Being semi-aquatic, Eastern ribbon snakes are found near emergent marshes, wet meadows, scrub-shrub wetlands, beaver impoundments, bogs, river and stream floodplains, and vegetated shorelines of ponds and lakes. They will use muskrat (Ondatra zibethica) bank burrows and lodges, ant mounds, mammal tunnels, and rock crevices for winter hibernacula.
Habitat Management Practices
Seasonal avoidance (March 1st to October 30th) with forestry and agricultural machinery like the habitat management practices for Blanding’s turtles (Emydoidea blandingii) and wood turtles (Gyptemys insculpta) may reduce mortality. Machinery or vehicles should be restricted to 300 from rivers, wetlands, lakes and ponds where they are known to occur.
Bell, S. L. M., T. B. Herman, R. J. Wassersug. 2007. Ecology of Thamnophis sauritus (Eastern Ribbon Snake) at the northern limit of its range. Northeastern Naturalist. 14(2):279-292.

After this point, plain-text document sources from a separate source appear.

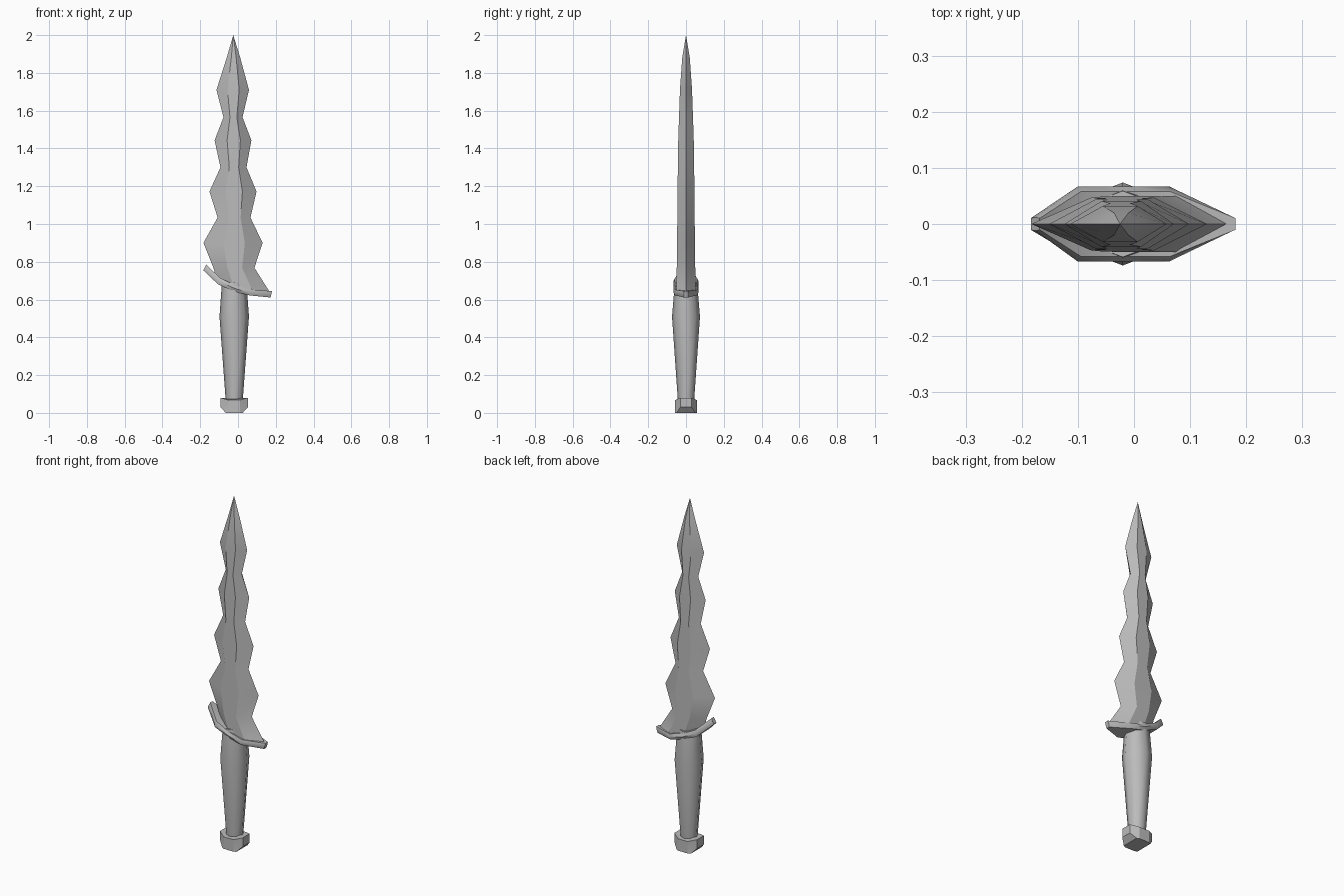
import bpy, bmesh, math

cube = bpy.data.objects.get("Cube")
if cube:
    bpy.data.objects.remove(cube, do_unlink=True)

steel = bpy.data.materials.new("grey steel")
steel.use_nodes = True
GREY = (0.5, 0.5, 0.5, 1)
steel.diffuse_color = GREY
steel.node_tree.nodes["Principled BSDF"].inputs["Base Color"].default_value = GREY


def loft(name, rings, angle, tip=None):
    """Skin a stack of equal-sized rings, capping both ends or closing to a tip."""
    bm = bmesh.new()
    loops = [[bm.verts.new(p) for p in ring] for ring in rings]
    n = len(loops[0])
    for a, b in zip(loops, loops[1:]):
        for i in range(n):
            bm.faces.new((a[i], a[(i + 1) % n], b[(i + 1) % n], b[i]))
    bm.faces.new(loops[0][::-1])
    if tip:
        v = bm.verts.new(tip)
        for i in range(n):
            bm.faces.new((loops[-1][i], loops[-1][(i + 1) % n], v))
    else:
        bm.faces.new(loops[-1])
    bmesh.ops.recalc_face_normals(bm, faces=bm.faces)
    mesh = bpy.data.meshes.new(name)
    bm.to_mesh(mesh)
    bm.free()
    obj = bpy.data.objects.new(name, mesh)
    bpy.context.collection.objects.link(obj)
    mesh.materials.append(steel)
    bpy.ops.object.select_all(action="DESELECT")
    obj.select_set(True)
    bpy.context.view_layer.objects.active = obj
    bpy.ops.object.shade_smooth_by_angle(angle=math.radians(angle))
    return obj


CX = -0.02  # axis of grip and blade


# Blade: wavy outline, flat centre panel and two bevelled edges
def blade_ring(left, right, zl, zr, half, sag=0.0):
    def at(f, y):
        return (left + (right - left) * f, y, zl + (zr - zl) * f - (sag if y else 0))
    return [at(0, 0), at(0.34, -half), at(0.7, -half),
            at(1, 0), at(0.7, half), at(0.34, half)]


waves = [  # height, left edge, right edge, half thickness
    (0.90, -0.183, 0.13, 0.047), (1.034, -0.108, 0.066, 0.046),
    (1.172, -0.151, 0.098, 0.045), (1.30, -0.093, 0.045, 0.043),
    (1.443, -0.124, 0.071, 0.041), (1.565, -0.077, 0.024, 0.037),
    (1.71, -0.114, 0.058, 0.032), (1.88, -0.06, 0.012, 0.02)]
rings = [blade_ring(-0.115, 0.168, 0.715, 0.64, 0.05, 0.03),
         blade_ring(-0.13, 0.087, 0.768, 0.768, 0.049)]
rings += [blade_ring(l, r, z, z, t) for z, l, r, t in waves]
loft("blade", rings, 28, tip=(-0.025, 0, 2.0))

# Guard: swept bar with tapered ends and chamfered long sides
stations = [  # x top, z top, x bottom, z bottom, half width
    (-0.168, 0.785, -0.184, 0.755, 0.012), (-0.095, 0.715, -0.105, 0.68, 0.067),
    (-0.015, 0.675, -0.02, 0.643, 0.067), (0.065, 0.652, 0.06, 0.622, 0.067),
    (0.181, 0.645, 0.172, 0.611, 0.012)]
rings = []
for xt, zt, xb, zb, w in stations:
    xm, zm = (xt + xb) / 2, (zt + zb) / 2
    inner = w * 0.86
    rings.append([(xt, -inner, zt), (xm, -w, zm), (xb, -inner, zb),
                  (xb, inner, zb), (xm, w, zm), (xt, inner, zt)])
loft("guard", rings, 40)

# Grip: eight-sided tapered handle
rings = []
for z, rx, ry in [(0.05, 0.044, 0.042), (0.51, 0.078, 0.074), (0.69, 0.065, 0.059)]:
    rings.append([(CX + rx * math.cos(i * math.pi / 4),
                   ry * math.sin(i * math.pi / 4), z) for i in range(8)])
loft("grip", rings, 50)


# Pommel: faceted cap with sloped ends below and a dipped top
def pommel_ring(end, z_end, z_mid, end_y=0.03):
    quarter = [(end, end_y, z_end), (0.03, 0.057, z_mid)]
    half = quarter + [(-x, y, z) for x, y, z in quarter[::-1]]
    return [(CX + x, y, z) for x, y, z in half + [(-x, -y, z) for x, y, z in half]]


loft("pommel", [pommel_ring(0.045, 0, 0, 0.05), pommel_ring(0.072, 0.03, 0.012),
                pommel_ring(0.072, 0.08, 0.068)], 20)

Marchand, M. 2015. Eastern ribbon snake. Pages A103-A108 in the New Hampshire Wildlife Action Plan, NH Fish & Game Department, Concord, NH.